Last update: January 18th, 2021 at 11:00 am
On October 29, 2016, the Moderate Resolution Imaging Spectroradiometer (MODIS) aboard NASA’s Terra satellite captured a beautiful image of northern Argentina.
Black boundary lines were placed on the image to delineate borders between countries. Brazil lies in the northeast; Bolivia can be seen in the northwest. Uruguay sits south of Bolivia and western Brazil, with Argentina filling the southern section of the image.
The red dots mark fires burning in Uruguay and northern Argentina. At higher resolution (500 m), smoke can be seen blowing from many of the red hotspots, indicating actively burning fires. Most of these fires sit at the edges of rectangular-shaped, tan areas which are typical of cropland or pastureland. A few burn in more forested areas.
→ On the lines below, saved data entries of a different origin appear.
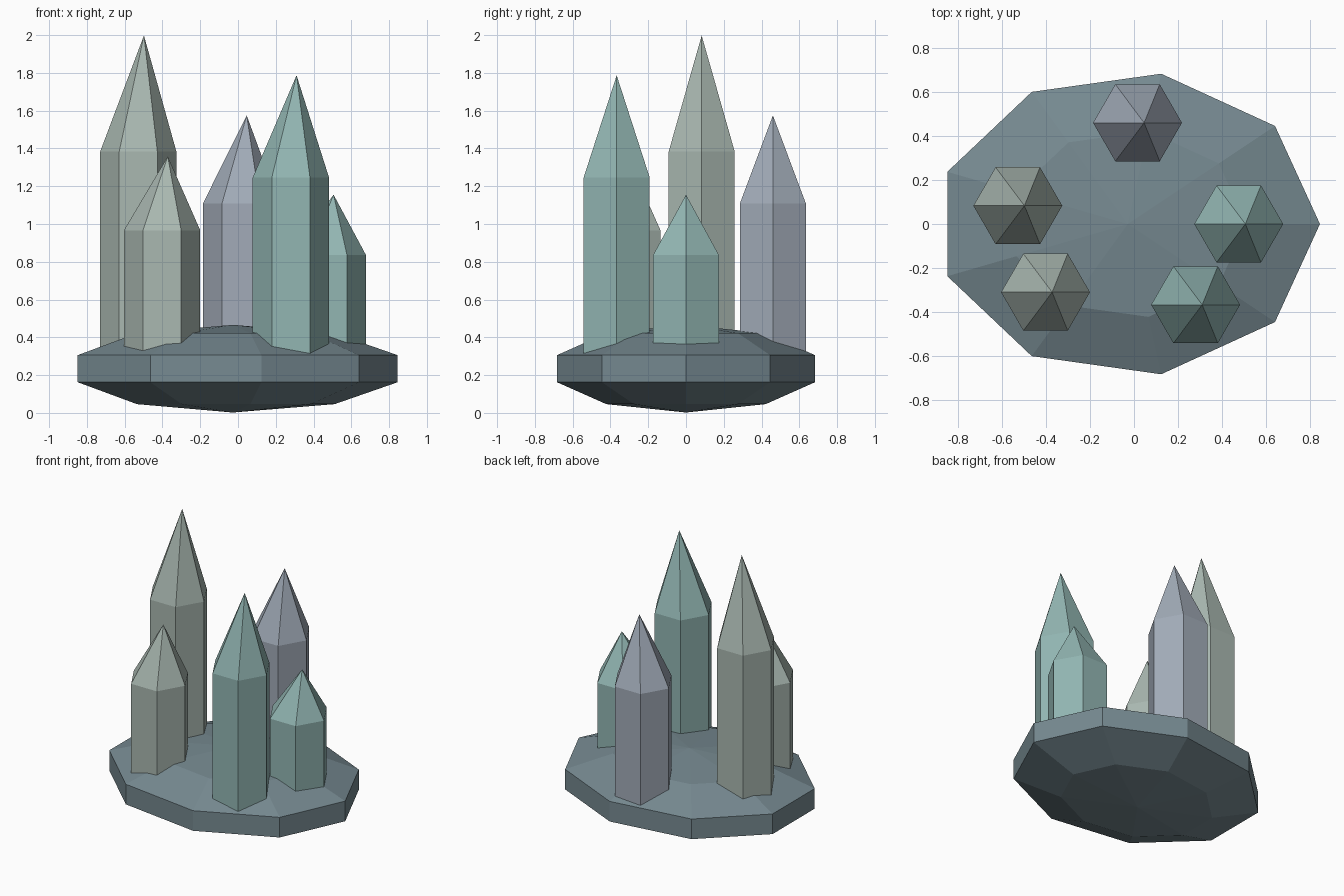
import bpy, bmesh
from math import sin, cos, pi

if "Cube" in bpy.data.objects:
    bpy.data.objects.remove(bpy.data.objects["Cube"])


def material(name, rgb):
    m = bpy.data.materials.new(name)
    m.diffuse_color = (*rgb, 1)
    m.use_nodes = True
    m.node_tree.nodes["Principled BSDF"].inputs["Base Color"].default_value = m.diffuse_color
    return m


def finish(name, bm, mat):
    bmesh.ops.recalc_face_normals(bm, faces=bm.faces)
    me = bpy.data.meshes.new(name)
    bm.to_mesh(me)
    bm.free()
    me.materials.append(mat)
    ob = bpy.data.objects.new(name, me)
    bpy.context.collection.objects.link(ob)
    return ob


def ring(bm, n, cx, cy, rx, ry, z):
    return [bm.verts.new((cx + rx * cos(2 * pi * i / n), cy + ry * sin(2 * pi * i / n), z))
            for i in range(n)]


def bridge(bm, a, b):
    n = len(a)
    for i in range(n):
        bm.faces.new((a[i], a[(i + 1) % n], b[(i + 1) % n], b[i]))


def fan(bm, loop, tip):
    for i in range(len(loop)):
        bm.faces.new((loop[i], loop[(i + 1) % len(loop)], tip))


# Rock base: flattened nine-sided, five-band sphere
def rock_base(mat):
    cx, cz, rx, ry, rz = -0.028, 0.234, 0.918, 0.729 / 1.0, 0.232
    bm = bmesh.new()
    loops = [ring(bm, 9, cx, 0, rx * sin(a), ry * sin(a), cz - rz * cos(a))
             for a in (pi * k / 5 for k in range(1, 5))]
    for a, b in zip(loops, loops[1:]):
        bridge(bm, a, b)
    fan(bm, loops[0], bm.verts.new((cx, 0, cz - rz)))
    fan(bm, loops[-1], bm.verts.new((cx, 0, cz + rz)))
    finish("rock_base", bm, mat)


# Crystal: hexagonal column with an off-centre point
def crystal(name, x, y, top, mat, foot=0.24, r=0.202):
    bm = bmesh.new()
    low = ring(bm, 6, x, y, r, r, foot)
    shoulder = ring(bm, 6, x, y, r, r, foot + 0.65 * (top - foot))
    bm.faces.new(low)
    bridge(bm, low, shoulder)
    fan(bm, shoulder, bm.verts.new((x + 0.03, y, top)))
    finish(name, bm, mat)


stone = material("stone", (0.18, 0.25, 0.28))
pale = material("pale_green", (0.40, 0.48, 0.44))
teal = material("teal", (0.29, 0.47, 0.45))
lavender = material("lavender", (0.36, 0.41, 0.48))

rock_base(stone)
crystal("tall_crystal", -0.528, 0.083, 1.998, pale)
crystal("left_front_crystal", -0.402, -0.31, 1.358, pale)
crystal("back_crystal", 0.016, 0.46, 1.575, lavender)
crystal("right_front_crystal", 0.28, -0.367, 1.787, teal)
crystal("small_crystal", 0.476, 0.0, 1.155, teal)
The fires in agricultural areas are suggestive of deliberate land management tool practices rather than wildfires. People use fire to clear forest, savannas, and grasslands for ranching and farming. The massive expansion of agricultural activities into these areas is primarily the result of industrial-scale farming and ranching which has been replacing traditional community-scale farming in Argentina and other parts of South America.